Others were directed at the inarticulate treasurer, Joe Hockey, possibly Australia’s least financially literate member for the job in a generation. “Joe Hockey suck my cocky.” Then came Shaun Murray of Friends of the Earth Australia with “so Tony Abbott and his Congo line of assholes.” Some speakers and protesters preferred to focus on the effects of proposed budgets rather than personal vitriol. “The burden will fall on Australia’s first peoples.” Another speaker noted that, “This budget is a poisonous recipe for homelessness for Australia’s young people.” The national broadcaster, seen as conservatism’s sworn enemy, is also set for a sharp pruning.

The Greens House of Representatives member for Melbourne, Adam Bandt, made a popular suggestion at the rally. “If Labor and [Clive] Palmer join us, we can have a new prime minister by Christmas.” Whether one of Australia’s richest men, whose Palmer United Party won seats on the back of the mining magnate’s huge war chest, should actually determine who remains in power is troubling, but the hatred of Abbott at gathering is entrenched and unequivocal.

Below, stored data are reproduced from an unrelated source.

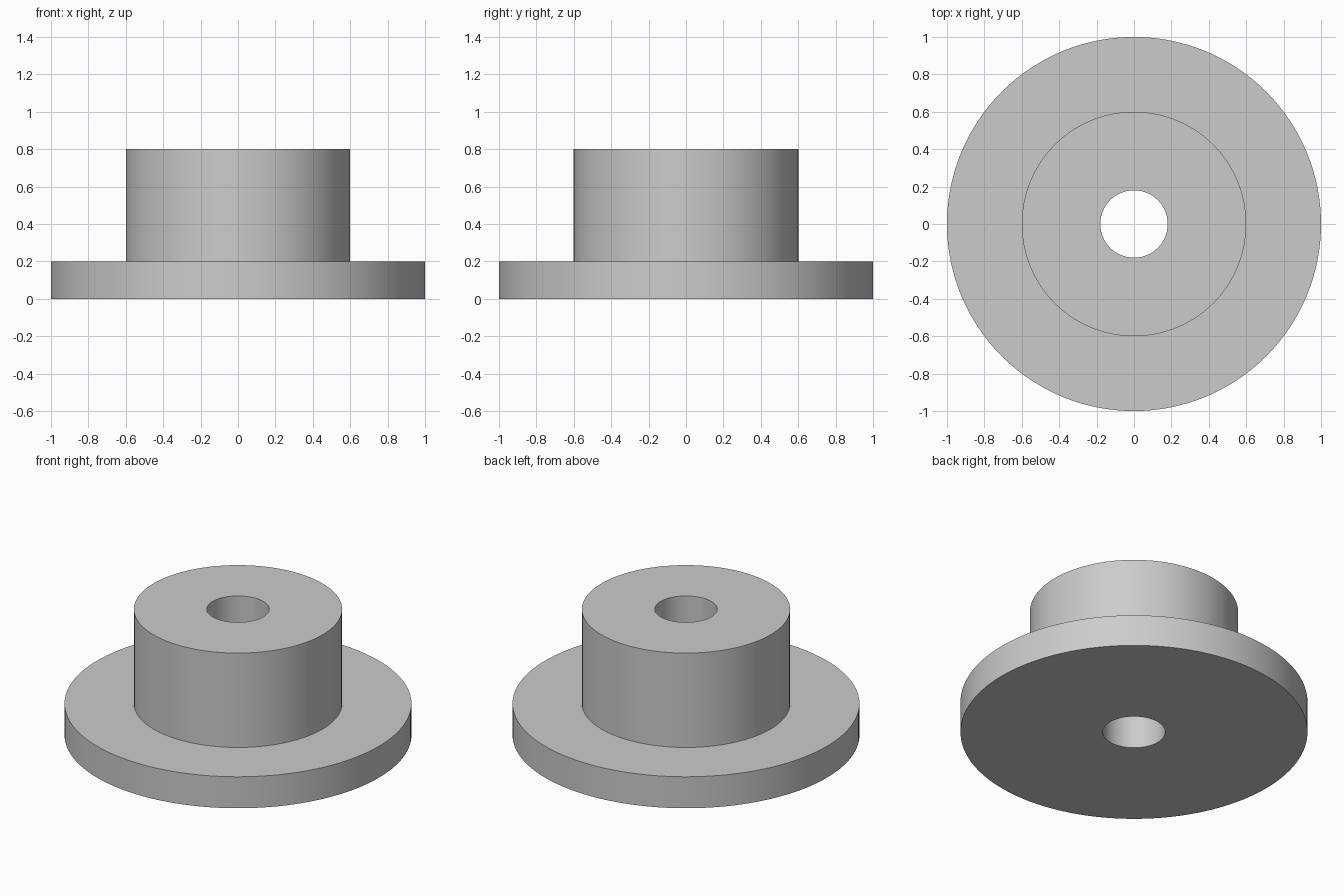
import bpy, bmesh, math

if "Cube" in bpy.data.objects:
    bpy.data.objects.remove(bpy.data.objects["Cube"])

SEGMENTS = 128
BORE, HUB, FLANGE = 0.18, 0.6, 1.0   # radii
STEP, TOP = 0.2, 0.8                 # heights

# Closed cross-section (radius, height) of the flanged bushing
profile = [(BORE, 0), (FLANGE, 0), (FLANGE, STEP), (HUB, STEP), (HUB, TOP), (BORE, TOP)]

# Revolve the cross-section around z
bm = bmesh.new()
rings = []
for i in range(SEGMENTS):
    a = 2 * math.pi * i / SEGMENTS
    rings.append([bm.verts.new((r * math.cos(a), r * math.sin(a), z)) for r, z in profile])
for i, ring in enumerate(rings):
    following = rings[(i + 1) % SEGMENTS]
    for j in range(len(profile)):
        k = (j + 1) % len(profile)
        bm.faces.new((ring[j], following[j], following[k], ring[k]))
bmesh.ops.recalc_face_normals(bm, faces=bm.faces[:])

mesh = bpy.data.meshes.new("flanged_bushing")
bm.to_mesh(mesh)
bm.free()
bushing = bpy.data.objects.new("flanged_bushing", mesh)
bpy.context.collection.objects.link(bushing)

# Plain grey metal
grey = bpy.data.materials.new("grey")
grey.diffuse_color = (0.6, 0.6, 0.6, 1)
grey.use_nodes = True
grey.node_tree.nodes["Principled BSDF"].inputs["Base Color"].default_value = grey.diffuse_color
mesh.materials.append(grey)

# Smooth round walls, sharp rims
bpy.context.view_layer.objects.active = bushing
bushing.select_set(True)
bpy.ops.object.shade_smooth_by_angle(angle=math.radians(30))
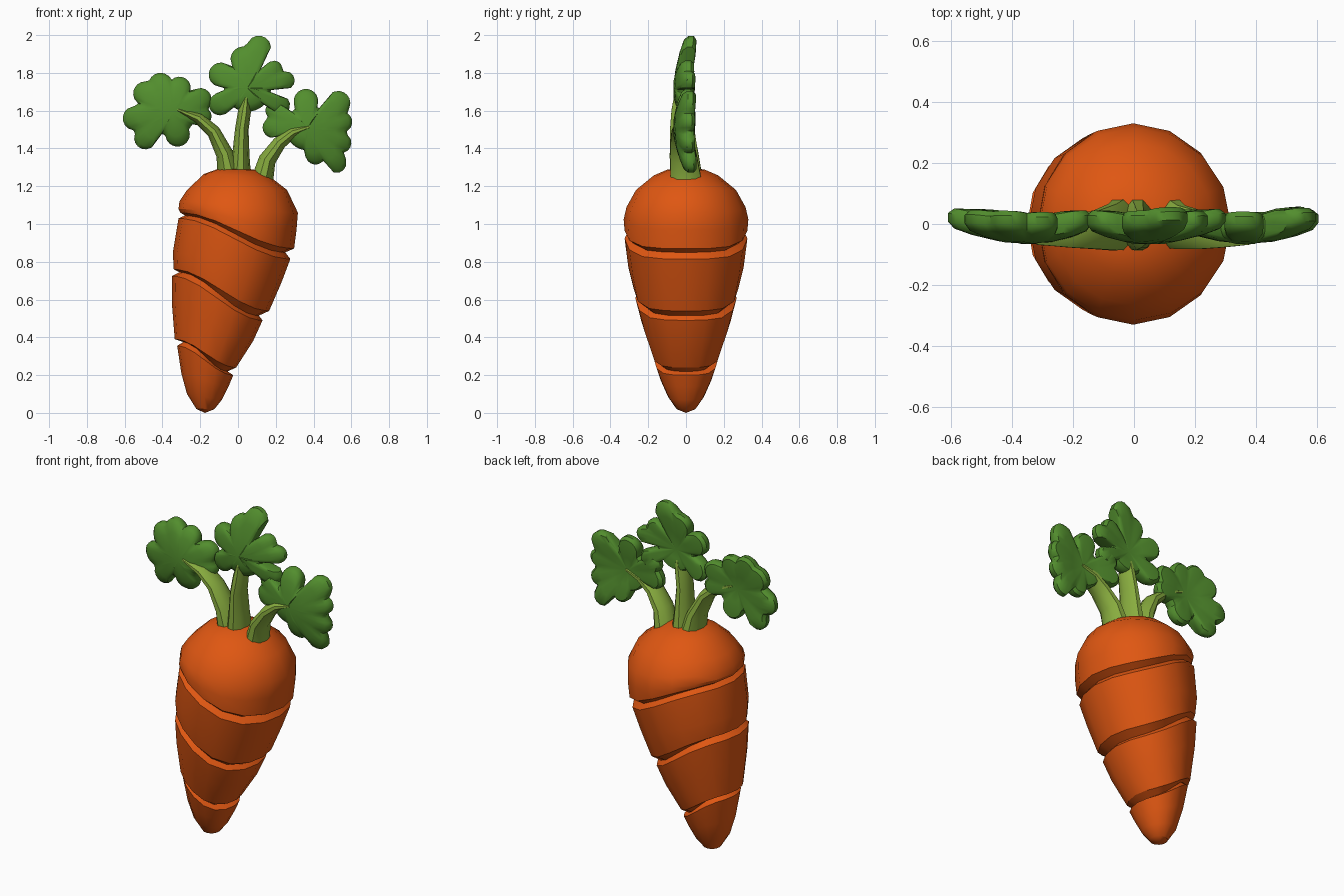
import bpy, bmesh, math
from mathutils import Vector


def material(name, rgb):
    m = bpy.data.materials.new(name)
    m.diffuse_color = (*rgb, 1)
    return m


ORANGE = material("carrot orange", (0.74, 0.095, 0.006))
GREEN = material("leaf green", (0.085, 0.27, 0.027))
LIGHT = material("stem light green", (0.25, 0.42, 0.05))


def loft(name, rings, start, end, mat, angle):
    """Skin a stack of equal-length point rings, closed by a pole at each end."""
    bm = bmesh.new()
    rows = [[bm.verts.new(p) for p in ring] for ring in rings]
    n = len(rows[0])
    for a, b in zip(rows, rows[1:]):
        for i in range(n):
            j = (i + 1) % n
            bm.faces.new((a[i], a[j], b[j], b[i]))
    for row, pole in ((rows[0], start), (rows[-1], end)):
        v = bm.verts.new(pole)
        for i in range(n):
            bm.faces.new((row[i], row[(i + 1) % n], v))
    bmesh.ops.recalc_face_normals(bm, faces=bm.faces)
    me = bpy.data.meshes.new(name)
    bm.to_mesh(me)
    bm.free()
    me.materials.append(mat)
    ob = bpy.data.objects.new(name, me)
    bpy.context.collection.objects.link(ob)
    bpy.ops.object.select_all(action='DESELECT')
    ob.select_set(True)
    bpy.context.view_layer.objects.active = ob
    bpy.ops.object.shade_smooth_by_angle(angle=math.radians(angle))
    return ob


# Root: tilted rings (left x, left z, right x, right z, half depth) with three creases
ROOT = [
    (-0.11, 1.29, 0.10, 1.285, 0.10), (-0.18, 1.265, 0.17, 1.25, 0.17),
    (-0.27, 1.18, 0.26, 1.18, 0.265), (-0.31, 1.12, 0.317, 1.06, 0.315),
    (-0.315, 1.08, 0.31, 0.97, 0.33), (-0.305, 1.06, 0.297, 0.87, 0.325),
    (-0.28, 1.045, 0.25, 0.85, 0.295), (-0.315, 1.03, 0.277, 0.815, 0.325),
    (-0.345, 0.85, 0.23, 0.69, 0.305), (-0.34, 0.76, 0.165, 0.54, 0.275),
    (-0.31, 0.745, 0.11, 0.515, 0.24), (-0.35, 0.725, 0.13, 0.49, 0.268),
    (-0.35, 0.58, 0.08, 0.38, 0.235), (-0.335, 0.39, -0.01, 0.24, 0.18),
    (-0.29, 0.375, -0.055, 0.22, 0.14), (-0.322, 0.355, -0.025, 0.20, 0.168),
    (-0.30, 0.21, -0.05, 0.14, 0.135), (-0.27, 0.10, -0.085, 0.07, 0.095),
    (-0.22, 0.02, -0.125, 0.02, 0.05),
]


def root_ring(xl, zl, xr, zr, depth, sides=16):
    pts = []
    for i in range(sides):
        a = math.tau * i / sides
        t = 0.5 + 0.5 * math.cos(a)
        s = t * t * (3 - 2 * t)
        pts.append((xl + (xr - xl) * t, depth * math.sin(a), zl + (zr - zl) * s))
    return pts


loft("root", [root_ring(*r) for r in ROOT], (0, 0, 1.30), (-0.175, 0, 0), ORANGE, 32)


# Leaves: lobed outline is the union of circles (x, z, radius) seen from the first one
def leaf(name, circles, samples=72):
    cx, cz, _ = circles[0]
    outline = []
    for i in range(samples):
        a = math.tau * i / samples
        d = Vector((math.cos(a), math.sin(a)))
        reach = 0
        for x, z, r in circles:
            c = Vector((x - cx, z - cz))
            along = c.dot(d)
            gap = r * r - (c.length_squared - along * along)
            if gap > 0:
                reach = max(reach, along + math.sqrt(gap))
        outline.append(d * reach)

    def ring(scale, half):
        # cupped surface: the rim sweeps backwards
        return [(cx + p.x * scale, -0.03 + 0.2 * p.length * scale + half,
                 cz + p.y * scale) for p in outline]

    steps = [(0.4, 0.045), (0.7, 0.042), (0.92, 0.033), (1.0, 0.014)]
    rings = [ring(s, -h) for s, h in steps] + [ring(s, h) for s, h in steps[::-1]]
    loft(name, rings, (cx, -0.065, cz), (cx, 0.02, cz), GREEN, 40)


leaf("middle_leaf", [
    (0.05, 1.72, 0.125), (0.11, 1.932, 0.065), (0.03, 1.87, 0.07), (-0.09, 1.79, 0.065),
    (-0.095, 1.635, 0.06), (0.19, 1.82, 0.045), (0.25, 1.76, 0.05), (0.22, 1.63, 0.055)])
leaf("left_leaf", [
    (-0.35, 1.59, 0.125), (-0.545, 1.56, 0.065), (-0.49, 1.455, 0.06), (-0.32, 1.475, 0.065),
    (-0.49, 1.69, 0.065), (-0.41, 1.735, 0.065), (-0.31, 1.72, 0.06), (-0.2, 1.66, 0.06),
    (-0.19, 1.57, 0.05)])
leaf("right_leaf", [
    (0.37, 1.51, 0.12), (0.36, 1.65, 0.065), (0.53, 1.64, 0.065), (0.55, 1.54, 0.055),
    (0.545, 1.43, 0.055), (0.52, 1.325, 0.055), (0.41, 1.37, 0.055),
    (0.195, 1.6, 0.05), (0.185, 1.51, 0.055)])


# Stems: tapering oval tubes through points (x, z, half width, half depth)
def stem(name, path, sides=10):
    rings = []
    for k, (x, z, w, d) in enumerate(path):
        before, after = path[max(k - 1, 0)], path[min(k + 1, len(path) - 1)]
        t = Vector((after[0] - before[0], after[1] - before[1])).normalized()
        ring = []
        for i in range(sides):
            a = math.tau * i / sides
            u = w * math.cos(a)
            ring.append((x + t.y * u, -0.01 * min(k, 2) + d * math.sin(a), z - t.x * u))
        rings.append(ring)
    s, e = path[0], path[-1]
    loft(name, rings, (s[0], 0, s[1]), (e[0], -0.02, e[1]), LIGHT, 40)


stem("middle_stem", [(0.01, 1.25, 0.06, 0.09), (0.015, 1.36, 0.046, 0.08),
                     (0.02, 1.5, 0.036, 0.068), (0.035, 1.6, 0.034, 0.06),
                     (0.045, 1.68, 0.012, 0.045)])
stem("left_stem", [(-0.045, 1.25, 0.065, 0.09), (-0.07, 1.37, 0.046, 0.08),
                   (-0.13, 1.49, 0.036, 0.065), (-0.21, 1.56, 0.03, 0.06),
                   (-0.32, 1.605, 0.012, 0.05)])
stem("right_stem", [(0.13, 1.24, 0.058, 0.085), (0.155, 1.34, 0.046, 0.075),
                    (0.22, 1.43, 0.036, 0.065), (0.29, 1.485, 0.028, 0.06),
                    (0.38, 1.515, 0.012, 0.05)])
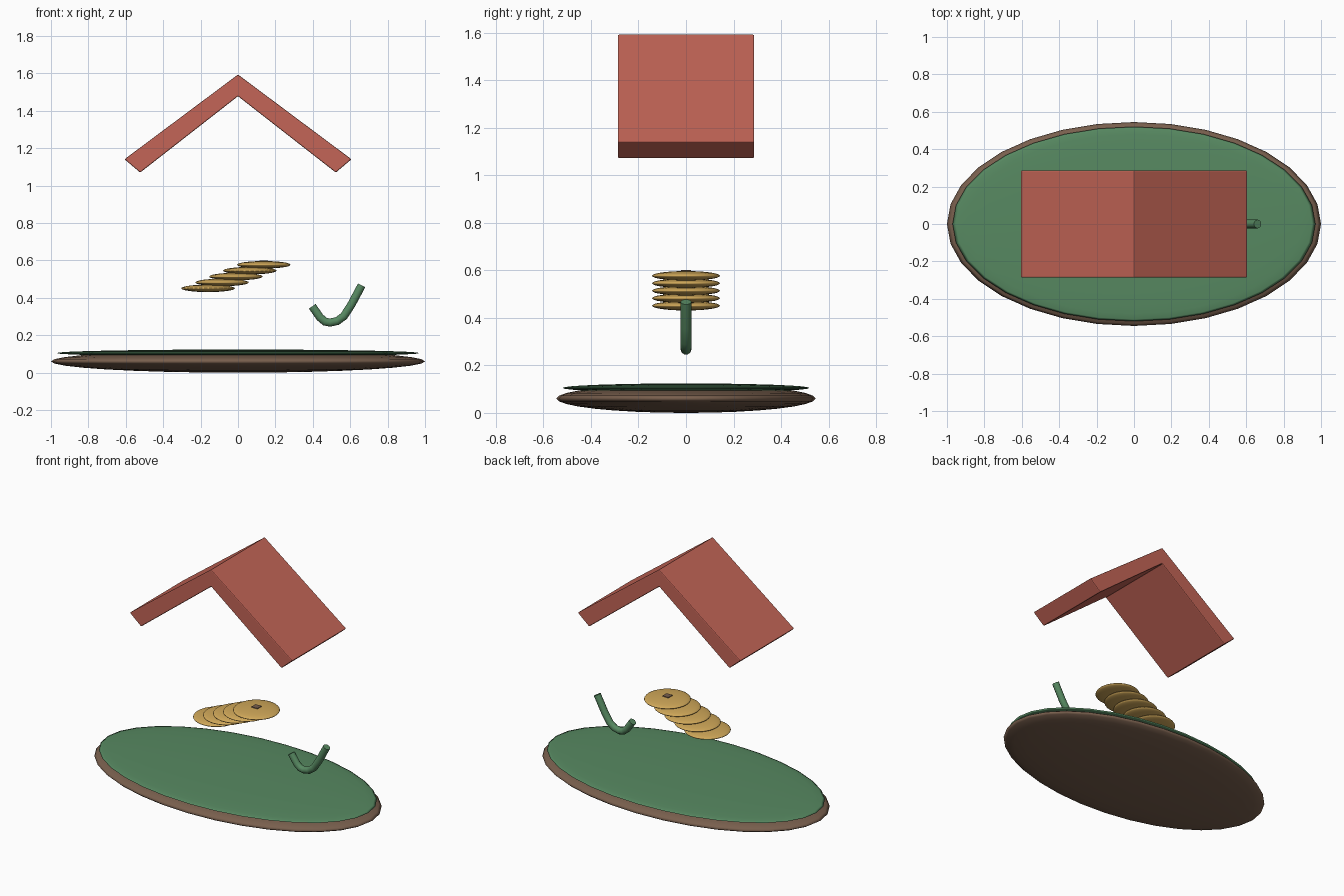
import bpy, bmesh

if "Cube" in bpy.data.objects:
    bpy.data.objects.remove(bpy.data.objects["Cube"])


def material(name, rgb):
    m = bpy.data.materials.new(name)
    m.diffuse_color = (*rgb, 1)
    m.use_nodes = True
    m.node_tree.nodes["Principled BSDF"].inputs["Base Color"].default_value = m.diffuse_color
    return m


GREEN = material("moss_green", (0.095, 0.25, 0.12))
BROWN = material("earth_brown", (0.19, 0.115, 0.075))
RED = material("roof_red", (0.55, 0.13, 0.095))
GOLD = material("coin_gold", (0.63, 0.39, 0.10))


def ellipsoid(name, loc, scale, mat, segments=32, rings=16):
    bpy.ops.mesh.primitive_uv_sphere_add(segments=segments, ring_count=rings, radius=1, location=loc)
    o = bpy.context.object
    o.name = name
    o.scale = scale
    bpy.ops.object.transform_apply(location=False, rotation=False, scale=True)
    bpy.ops.object.shade_smooth()
    o.data.materials.append(mat)
    return o


def bevel(o, width):
    b = o.modifiers.new("bevel", 'BEVEL')
    b.width = width
    b.segments = 2


# island: earth disc with a grass disc on top
ellipsoid("earth_base", (0, 0, 0.0605), (1, 0.545, 0.0605), BROWN)
ellipsoid("grass_top", (0, 0, 0.105), (0.97, 0.52, 0.019), GREEN)

# stack of leaning coins, with a square inset on the top one
for i in range(5):
    ellipsoid(f"coin_{i + 1}", (-0.16 + 0.0745 * i, 0, 0.451 + 0.0315 * i),
              (0.143, 0.143, 0.02), GOLD, 32, 16)
bpy.ops.mesh.primitive_cube_add(size=1, location=(0.138, 0, 0.588))
square = bpy.context.object
square.name = "coin_square"
square.scale = (0.044, 0.044, 0.026)
bpy.ops.object.transform_apply(location=False, rotation=False, scale=True)
square.data.materials.append(BROWN)

# roof: chevron profile extruded along y
profile = [(0, 1.594), (0.607, 1.141), (0.523, 1.07), (0, 1.478), (-0.523, 1.07), (-0.607, 1.141)]
bm = bmesh.new()
face = bm.faces.new([bm.verts.new((x, -0.287, z)) for x, z in profile])
ext = bmesh.ops.extrude_face_region(bm, geom=[face])
bmesh.ops.translate(bm, vec=(0, 0.574, 0),
                    verts=[g for g in ext["geom"] if isinstance(g, bmesh.types.BMVert)])
bmesh.ops.recalc_face_normals(bm, faces=bm.faces)
mesh = bpy.data.meshes.new("roof")
bm.to_mesh(mesh)
bm.free()
roof = bpy.data.objects.new("roof", mesh)
bpy.context.collection.objects.link(roof)
mesh.materials.append(RED)
bevel(roof, 0.006)

# curved stem: tube along a hook-shaped path
path = [(0.397, 0.355), (0.438, 0.296), (0.465, 0.273), (0.492, 0.268), (0.53, 0.276),
        (0.566, 0.302), (0.605, 0.362), (0.661, 0.467)]
cu = bpy.data.curves.new("stem", 'CURVE')
cu.dimensions = '3D'
cu.bevel_depth = 0.023
cu.bevel_resolution = 3
cu.use_fill_caps = True
sp = cu.splines.new('POLY')
sp.points.add(len(path) - 1)
for p, (x, z) in zip(sp.points, path):
    p.co = (x, 0, z, 1)
stem = bpy.data.objects.new("stem", cu)
bpy.context.collection.objects.link(stem)
cu.materials.append(GREEN)
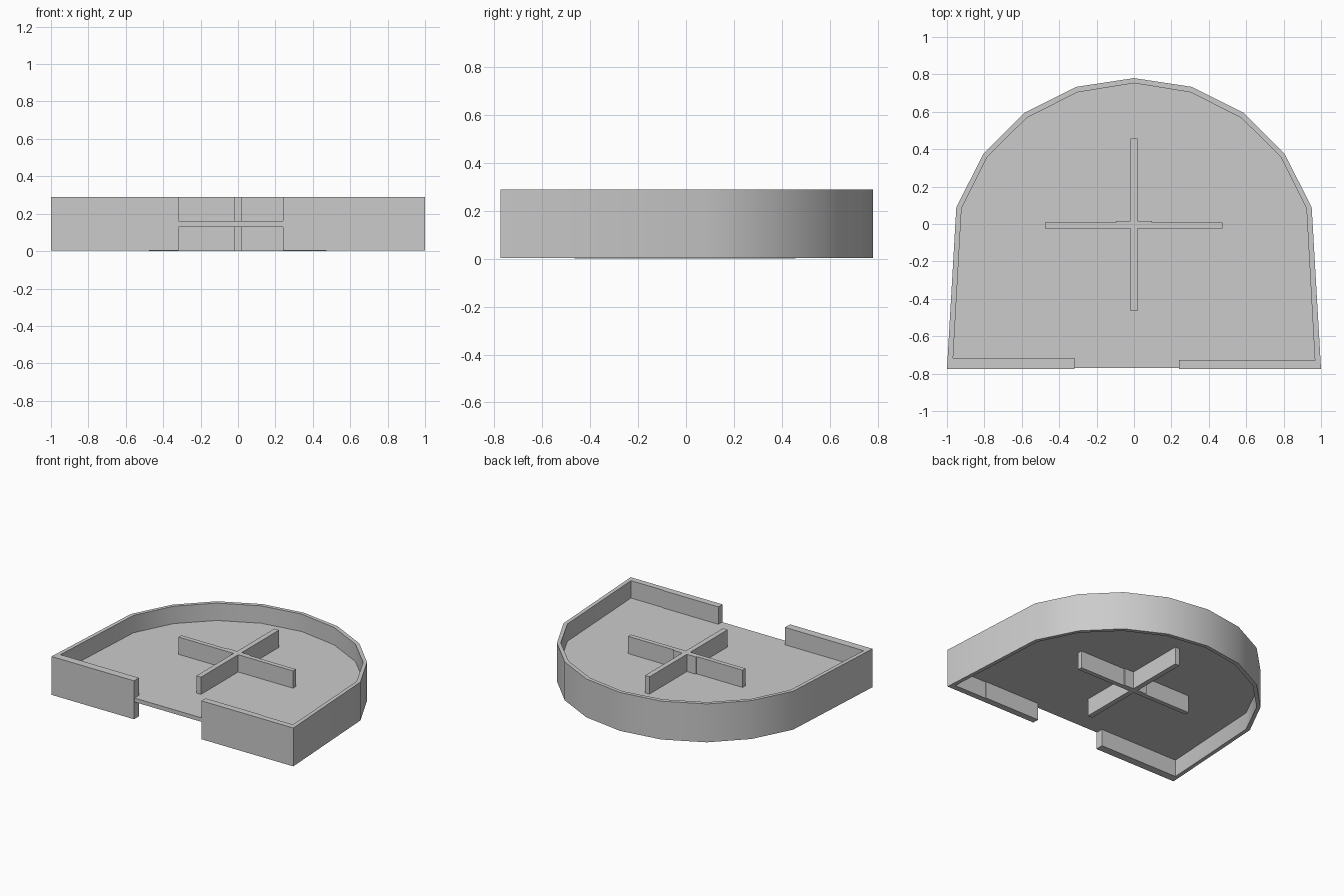
import bpy, bmesh

if "Cube" in bpy.data.objects:
    bpy.data.objects.remove(bpy.data.objects["Cube"])


def prism(name, pts, z0, z1, smooth=False):
    """Extrude a closed plan outline between two heights."""
    bm = bmesh.new()
    face = bm.faces.new([bm.verts.new((x, y, z0)) for x, y in pts])
    ext = bmesh.ops.extrude_face_region(bm, geom=[face])
    top = [v for v in ext["geom"] if isinstance(v, bmesh.types.BMVert)]
    bmesh.ops.translate(bm, verts=top, vec=(0, 0, z1 - z0))
    bmesh.ops.recalc_face_normals(bm, faces=bm.faces)
    me = bpy.data.meshes.new(name)
    bm.to_mesh(me)
    bm.free()
    ob = bpy.data.objects.new(name, me)
    bpy.context.collection.objects.link(ob)
    if smooth:
        bpy.ops.object.select_all(action='DESELECT')
        ob.select_set(True)
        bpy.context.view_layer.objects.active = ob
        bpy.ops.object.shade_smooth_by_angle(angle=0.5)
    return ob


def arch(half):
    """Mirror the right half of an arch, giving right-to-left order."""
    return half + [(-x, y) for x, y in reversed(half) if x > 0]


outer = arch([(0.95, 0.09), (0.805, 0.375), (0.588, 0.593),
              (0.31, 0.733), (0, 0.78)])
inner = arch([(0.922, 0.083), (0.785, 0.358), (0.573, 0.568),
              (0.302, 0.704), (0, 0.753)])

# perimeter wall with a doorway at the front
wall = ([(0.24, -0.775), (1, -0.775)] + outer
        + [(-1, -0.775), (-0.317, -0.775), (-0.317, -0.716), (-0.967, -0.716)]
        + inner[::-1] + [(0.967, -0.731), (0.70, -0.731), (0.70, -0.726), (0.24, -0.726)])
prism("perimeter_wall", wall, 0.003, 0.29, smooth=True)

# floor plate at mid height, its rim buried in the wall
mid = [((a[0] + b[0]) / 2, (a[1] + b[1]) / 2) for a, b in zip(outer, inner)]
prism("floor_plate", [(0.983, -0.77)] + mid + [(-0.983, -0.77)], 0.13, 0.16)

# crossed partitions passing through the floor, thickened behind the centre
w = 0.019
cross = [(-w, -0.465), (w, -0.465), (w, -0.025), (0.473, -0.025), (0.473, 0.009),
         (0.095, 0.009), (0.095, 0.017), (w, 0.017), (w, 0.458), (-w, 0.458),
         (-w, 0.017), (-0.095, 0.017), (-0.095, 0.009), (-0.475, 0.009),
         (-0.475, -0.025), (-w, -0.025)]
prism("cross_partition", cross, 0.0, 0.289)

There is, in short, nothing cerebral here. This is the politics of the tribe and the pocket, but it is heartfelt. The Abbott government is doing its level best to squander its already slimming margins of popularity, invigorating an otherwise conformist electorate. The failings of the previous Labor government lay in its inability to articulate an ideology; the failing of Abbott’s conservative coalition lie in making ideology too evident, a nasty construct indifferent to dissent. The market is sacred and divine – forget everything else and bow before it. Common to both parties is the assumption that the Australian voter will essentially swallow any gruel on offer.

There are voices at the rally promising the ram the budget cuts back down the throat of the Coalition. Special fury is being directed at welfare cuts and co-payments for visits to doctors. Over $12.4 billion dollars is on the table, and opposition leader Bill Shorten is promising to remain firm in the Senate with the backing of minor parties. But in the main, there is unlikely to be any genuine change to the status quo. As veteran journalist Paul Sheehan explained, “Moral outrage is used to hide moral cowardice, with the assumption that voters are too ignorant or self-interested to notice” (Sydney Morning Herald, May 19). Beware, and be wary, of the Australian voter.

Dr. Binoy Kampmark was a Commonwealth Scholar at Selwyn College, Cambridge.  He lectures at RMIT University, Melbourne.  Email: bkampmark@gmail.com